### AVAILABLE DATA

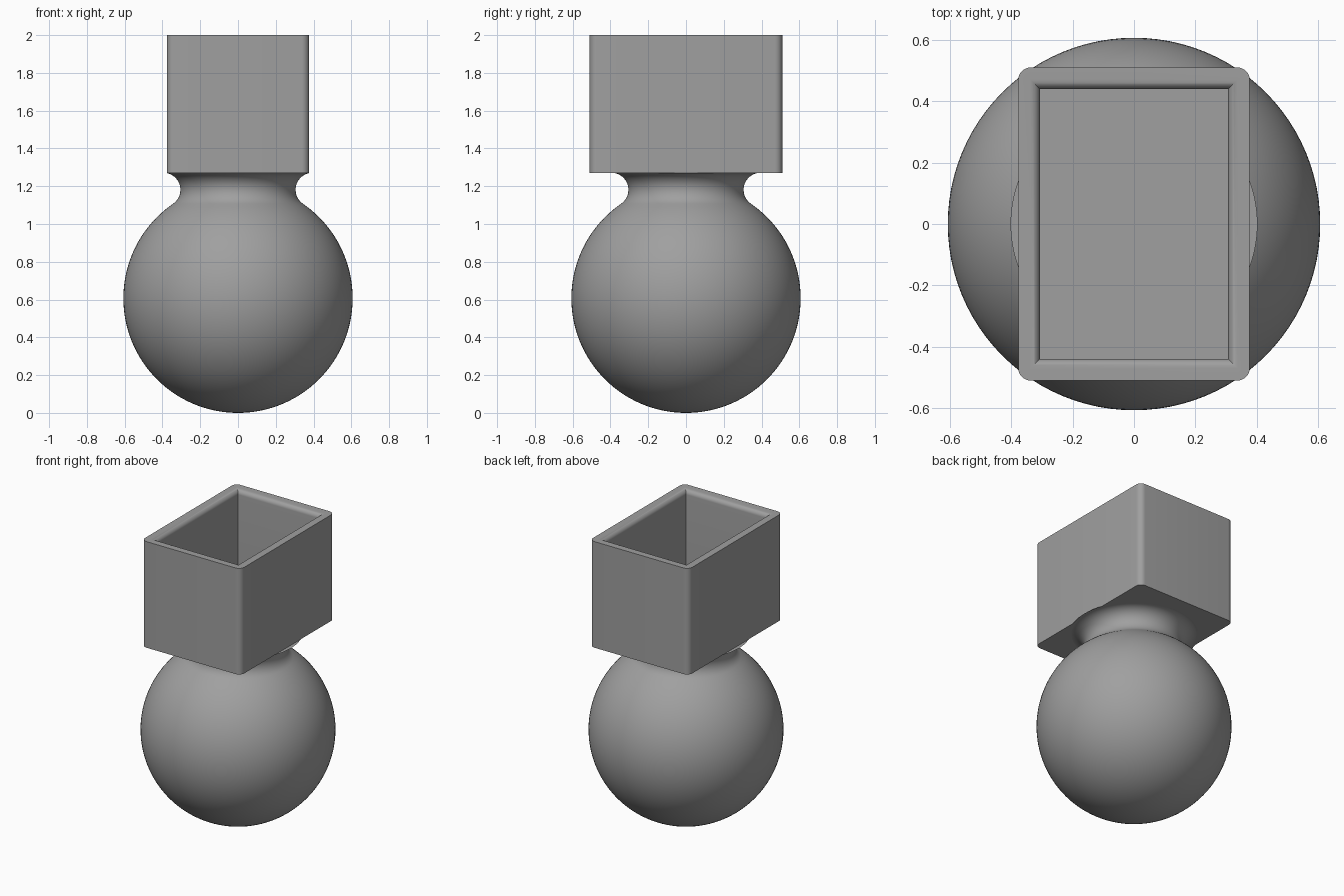
import bpy, bmesh, math
from mathutils import Vector

if "Cube" in bpy.data.objects:
    bpy.data.objects.remove(bpy.data.objects["Cube"])

grey = bpy.data.materials.new("mid_grey")
grey.diffuse_color = (0.35, 0.35, 0.35, 1)
grey.use_nodes = True
grey.node_tree.nodes["Principled BSDF"].inputs["Base Color"].default_value = grey.diffuse_color


def finish(name, bm, angle):
    bmesh.ops.remove_doubles(bm, verts=bm.verts, dist=1e-5)
    bmesh.ops.recalc_face_normals(bm, faces=bm.faces)
    mesh = bpy.data.meshes.new(name)
    bm.to_mesh(mesh)
    bm.free()
    mesh.materials.append(grey)
    ob = bpy.data.objects.new(name, mesh)
    bpy.context.collection.objects.link(ob)
    bpy.ops.object.select_all(action='DESELECT')
    ob.select_set(True)
    bpy.context.view_layer.objects.active = ob
    bpy.ops.object.shade_smooth_by_angle(angle=math.radians(angle))


def bridge(bm, rings):
    for a, b in zip(rings, rings[1:]):
        n = len(a)
        for i in range(n):
            j = (i + 1) % n
            bm.faces.new((a[i], a[j], b[j], b[i]))


# Ball with a concave neck that blends tangentially into it
R, F = 0.607, 0.09              # ball radius, neck fillet radius
CR = 0.305 + F                  # fillet centre, radial
DZ = math.sqrt((R + F) ** 2 - CR ** 2)
CZ = R + DZ
BOTTOM = CZ + F                 # underside of the box
join = math.atan2(DZ, CR)
prof = []
for i in range(57):
    a = -math.pi / 2 + (join + math.pi / 2) * i / 56
    prof.append((max(R * math.cos(a), 0), R + R * math.sin(a)))
for i in range(1, 21):
    a = join + math.pi + (math.pi / 2 - 0.22 - join - math.pi) * i / 20
    prof.append((CR + F * math.cos(a), CZ + F * math.sin(a)))
# finish the fillet just inside the box walls
prof[-1] = (0.373, BOTTOM)
bm = bmesh.new()
N = 96
rings = [[bm.verts.new((r * math.cos(2 * math.pi * k / N),
                        r * math.sin(2 * math.pi * k / N), z)) for k in range(N)]
         for r, z in prof]
bridge(bm, rings)
finish("ball_and_neck", bm, 40)

# Open box: rounded vertical corners, rounded inner lip, square inner corners
HX, HY, TOP, WALL, LIP, CORNER, STEPS = 0.377, 0.51, 2.0, 0.07, 0.032, 0.04, 8


def ring(bm, inset, z, radius):
    pts = []
    x, y = HX - inset - radius, HY - inset - radius
    for q, (sx, sy) in enumerate(((1, 1), (-1, 1), (-1, -1), (1, -1))):
        for i in range(STEPS + 1):
            a = math.pi / 2 * (q + i / STEPS)
            pts.append(bm.verts.new(Vector((sx * x + radius * math.cos(a),
                                            sy * y + radius * math.sin(a), z))))
    return pts


FLOOR = BOTTOM + WALL
bm = bmesh.new()
rings = [ring(bm, 0, BOTTOM, CORNER), ring(bm, 0, TOP, CORNER)]
for i in range(9):
    a = math.pi / 2 * i / 8
    rings.append(ring(bm, WALL - LIP + LIP * math.sin(a),
                      TOP - LIP + LIP * math.cos(a), 0))
rings.append(ring(bm, WALL, FLOOR, 0))
bridge(bm, rings)
bm.faces.new(rings[0])
bm.faces.new(rings[-1])
finish("open_box", bm, 30)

### EXERCISE OBJECTIVE
Please give back exactly the lines from the first line of the records above through the line containing "bmesh.ops.remove_doubles(bm, verts=bm.verts, dist=1e-5)", only those and both included, with the pictures removed.

### OUTPUT
import bpy, bmesh, math
from mathutils import Vector

if "Cube" in bpy.data.objects:
    bpy.data.objects.remove(bpy.data.objects["Cube"])

grey = bpy.data.materials.new("mid_grey")
grey.diffuse_color = (0.35, 0.35, 0.35, 1)
grey.use_nodes = True
grey.node_tree.nodes["Principled BSDF"].inputs["Base Color"].default_value = grey.diffuse_color


def finish(name, bm, angle):
    bmesh.ops.remove_doubles(bm, verts=bm.verts, dist=1e-5)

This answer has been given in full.